In the days before the Food Network, I used to watch cooking shows with French chefs on public television. The shows introduced me to the term mise en place at a young age, and it wasn’t until I started cooking for myself that I learned how essential this way of thinking became in my cooking.
Mise en place means that everything is put in its place. I am a naturally organized person, so when I cook and my husband walks in, he doesn’t feel like a tornado went through the kitchen! You want your cooking to be fluid. You shouldn’t have too many distractions, such as realizing you forgot to chop up some celery after you cleaned the cutting board. If you’re following a recipe, read the entire recipe a couple times before getting all your materials together. If you’re just winging it, think of what ingredients you’ll need, what equipment you’ll use, and what your methods are. I’m a little tight on space in the kitchen, so being well-prepared is essential for my sanity. Here’s a few tips on getting your mise en place on:

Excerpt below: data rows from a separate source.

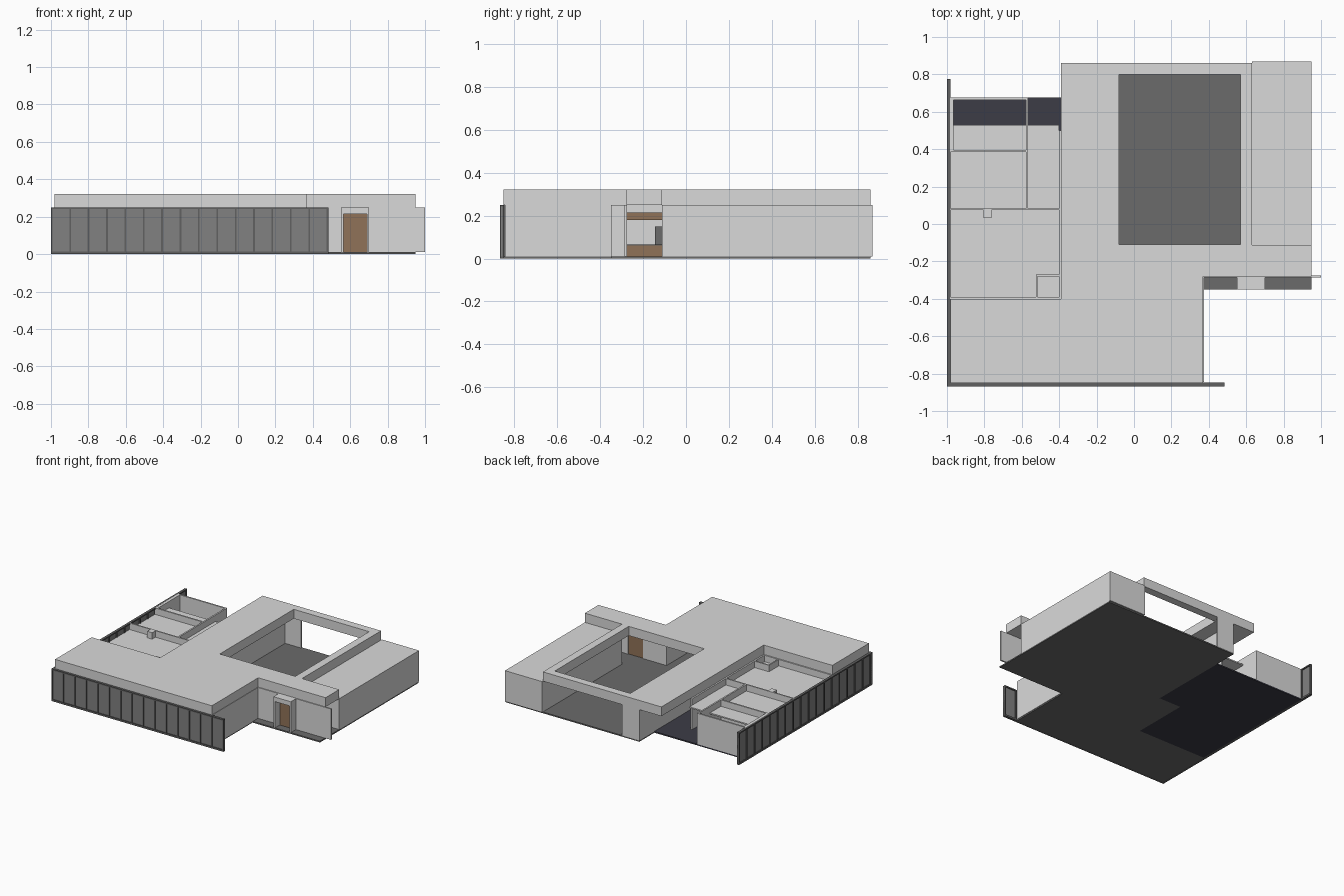
import bpy, bmesh

if "Cube" in bpy.data.objects:
    bpy.data.objects.remove(bpy.data.objects["Cube"])


def mat(name, r, g, b):
    m = bpy.data.materials.new(name)
    m.diffuse_color = (r, g, b, 1)
    m.use_nodes = True
    m.node_tree.nodes["Principled BSDF"].inputs["Base Color"].default_value = m.diffuse_color
    return m


PLASTER = mat("light_plaster", 0.70, 0.70, 0.70)
FLOOR = mat("dark_grey_floor", 0.145, 0.145, 0.145)
FRAME = mat("dark_frame", 0.12, 0.12, 0.12)
GLASS = mat("grey_glass", 0.22, 0.22, 0.22)
NAVY = mat("navy_floor", 0.045, 0.045, 0.062)
WOOD = mat("brown_wood", 0.28, 0.17, 0.098)

WALL_TOP = 0.25
ROOF_TOP = 0.322
SLAB = 0.01


def finish(name, bm, material):
    bmesh.ops.recalc_face_normals(bm, faces=bm.faces)
    me = bpy.data.meshes.new(name)
    bm.to_mesh(me)
    bm.free()
    me.materials.append(material)
    ob = bpy.data.objects.new(name, me)
    bpy.context.collection.objects.link(ob)
    return ob


def boxes(name, material, *items):
    """One object from boxes given as (x0, x1, y0, y1, z0, z1)."""
    bm = bmesh.new()
    for x0, x1, y0, y1, z0, z1 in items:
        vs = bmesh.ops.create_cube(bm, size=1)["verts"]
        for v in vs:
            v.co.x = x1 if v.co.x > 0 else x0
            v.co.y = y1 if v.co.y > 0 else y0
            v.co.z = z1 if v.co.z > 0 else z0
    return finish(name, bm, material)


def prism(name, material, outline, z0, z1):
    bm = bmesh.new()
    face = bm.faces.new([bm.verts.new((x, y, z0)) for x, y in outline])
    ext = bmesh.ops.extrude_face_region(bm, geom=[face])["geom"]
    bm.faces.new([v for v in reversed(face.verts)]) if not face.is_valid else None
    for v in ext:
        if isinstance(v, bmesh.types.BMVert):
            v.co.z = z1
    return finish(name, bm, material)


# Floors
prism("main_floor", FLOOR,
      [(-0.985, -0.85), (0.37, -0.85), (0.37, -0.35), (0.95, -0.35), (0.95, 0.86),
       (-0.2, 0.86), (-0.2, 0.045), (-0.39, 0.045), (-0.39, -0.4), (-0.985, -0.4)], 0, SLAB)
prism("room_floor", NAVY,
      [(-0.985, -0.4), (-0.39, -0.4), (-0.39, 0.045), (-0.2, 0.045), (-0.2, 0.675),
       (-0.985, 0.675)], 0, SLAB)

# Flat roof with the courtyard opening cut through it
roof = prism("roof", PLASTER,
             [(-0.98, -0.85), (0.37, -0.85), (0.37, -0.28), (0.95, -0.28), (0.95, -0.113),
              (0.63, -0.113), (0.63, 0.86), (-0.39, 0.86), (-0.39, -0.4), (-0.98, -0.4)],
             WALL_TOP, ROOF_TOP)
cutter = boxes("courtyard_cutter", PLASTER, (-0.08, 0.57, -0.11, 0.80, 0.2, 0.4))
cutter.hide_render = True
mod = roof.modifiers.new("courtyard_opening", 'BOOLEAN')
mod.operation = 'DIFFERENCE'
mod.solver = 'EXACT'
mod.object = cutter
bpy.context.view_layer.update()
cut = bpy.data.meshes.new_from_object(roof.evaluated_get(bpy.context.evaluated_depsgraph_get()))
roof.modifiers.clear()
roof.data = cut
bpy.data.objects.remove(cutter)

# Lower wing on the right
boxes("side_wing", PLASTER, (0.63, 0.95, -0.113, 0.87, SLAB, WALL_TOP))


def wall(x0, x1, y0, y1):
    return (x0, x1, y0, y1, SLAB, WALL_TOP)


# Entrance walls, and the rear wall set back under the roof overhang
boxes("entrance_walls", PLASTER,
      wall(0.36, 0.373, -0.845, -0.275),
      wall(0.373, 0.563, -0.287, -0.275),
      wall(0.69, 1.0, -0.287, -0.275),
      (0.563, 0.69, -0.287, -0.275, 0.215, WALL_TOP))
boxes("rear_walls", PLASTER,
      wall(-0.2, -0.05, 0.848, 0.86),
      wall(-0.2, -0.188, 0.045, 0.848),
      wall(-0.39, -0.2, 0.045, 0.057))

# Room partitions on the left
boxes("room_walls", PLASTER,
      wall(-0.402, -0.39, -0.4, 0.5),
      wall(-0.985, -0.39, -0.4, -0.39),
      wall(-0.985, -0.39, 0.074, 0.084),
      wall(-0.985, -0.575, 0.384, 0.396),
      wall(-0.578, -0.566, 0.08, 0.675),
      wall(-0.985, -0.566, 0.663, 0.675),
      wall(-0.985, -0.965, 0.39, 0.67),
      wall(-0.525, -0.515, -0.39, -0.27),
      wall(-0.525, -0.39, -0.28, -0.27))
boxes("duct", PLASTER, wall(-0.805, -0.762, 0.033, 0.078))
boxes("room_ceilings", PLASTER,
      (-0.985, -0.4, -0.395, 0.08, 0.19, 0.2),
      (-0.985, -0.575, 0.08, 0.53, 0.19, 0.2),
      (-0.57, -0.402, 0.08, 0.53, 0.19, 0.2))

# Door and its projecting surround
boxes("front_door", WOOD, (0.563, 0.69, -0.29, -0.28, SLAB, 0.215))
boxes("door_surround", PLASTER,
      (0.55, 0.563, -0.35, -0.287, SLAB, WALL_TOP),
      (0.69, 0.70, -0.35, -0.287, SLAB, WALL_TOP),
      (0.563, 0.69, -0.35, -0.287, 0.215, WALL_TOP))

# Built-in cabinets on the inner wall
boxes("cabinets", WOOD,
      (-0.39, -0.33, -0.39, 0.03, SLAB, 0.06),
      (-0.39, -0.35, -0.39, 0.03, 0.18, 0.215))
boxes("worktop", FRAME,
      (-0.39, -0.328, -0.39, 0.03, 0.06, 0.066))
boxes("cabinet_panel", FLOOR, (-0.39, -0.38, -0.145, -0.1, 0.066, 0.15))


# Glazed screens: sheet, rails and evenly spaced mullions
def screen(name, start, end, count, along_x):
    def place(a0, a1, d0, d1, z0, z1):
        if along_x:
            return (a0, a1, -0.868 + d0, -0.868 + d1, z0, z1)
        return (-1 + d0, -1 + d1, a0, a1, z0, z1)
    boxes(name + "_glass", GLASS, place(start, end, 0.006, 0.012, 0.01, 0.242))
    bars = [place(start, end, 0, 0.02, 0.0, 0.014),
            place(start, end, 0, 0.02, 0.24, WALL_TOP)]
    w = 0.009
    for i in range(count + 1):
        a = start + (end - start - w) * i / count
        bars.append(place(a, a + w, 0, 0.02, 0.014, 0.24))
    boxes(name + "_frame", FRAME, *bars)


screen("front_screen", -1.0, 0.483, 15, True)
screen("side_screen", -0.848, 0.775, 17, False)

- Mise en place for the whole week! When I get home from the grocery store, I rinse and chop up green onions and cilantro and put them in a plastic container with paper towels so they’ll stay fresh. I use these for garnishes in soups and stir-fries all the time, so they never sit for long in my fridge. This is also great if you’re trying to eat healthier. You’ll tend to eat more fruits and vegetables that are already cut than reach for unhealthier things.
- Use one cutting board to prep all your produce, and a separate cutting board for meats: I like a wooden cutting board for fruits and vegetables, and a large plastic one for meats.
- Organize your prepped ingredients in separate bowls so you can add them to the pot in the order used in the recipe.
- Clean as you go! So important. Wipe down counters, clean big pots and pans, and minimize the clutter. The messier you are, the more your cooking gets hampered. One time, someone (who shall remain nameless) decided to make dinner for us, and it was something she hadn’t made before. Although the intent was sweet, my kitchen looked like it was going through a home renovation! Cleaning as you go will streamline the process.
- Review your cooking process. Can you sear something in a pan and then finish it off in the oven? If so, use an oven-safe frying pan and you won’t have to use a separate roasting pan in the oven. Think of what equipment you can combine to save you time on washing extra equipment.
- Mise en place your pantry. Organize and separate items in your pantry, like canned beans, canned veggies and tomatoes and spices. Knowing they’re there at a quick glance while thinking of what to make for dinner can help you make healthy decisions. For example, you can quickly transform plain ground turkey into turkey chili with beans and tomatoes.
Making sure you have everything mise en place will make cooking easier and more enjoyable. How cool would it be to just dump a bowl of veggies to sauté, rather than realize you’ve forgotten to cut red bell peppers, and meanwhile burning the onion and garlic on the stove because you’re scrambling?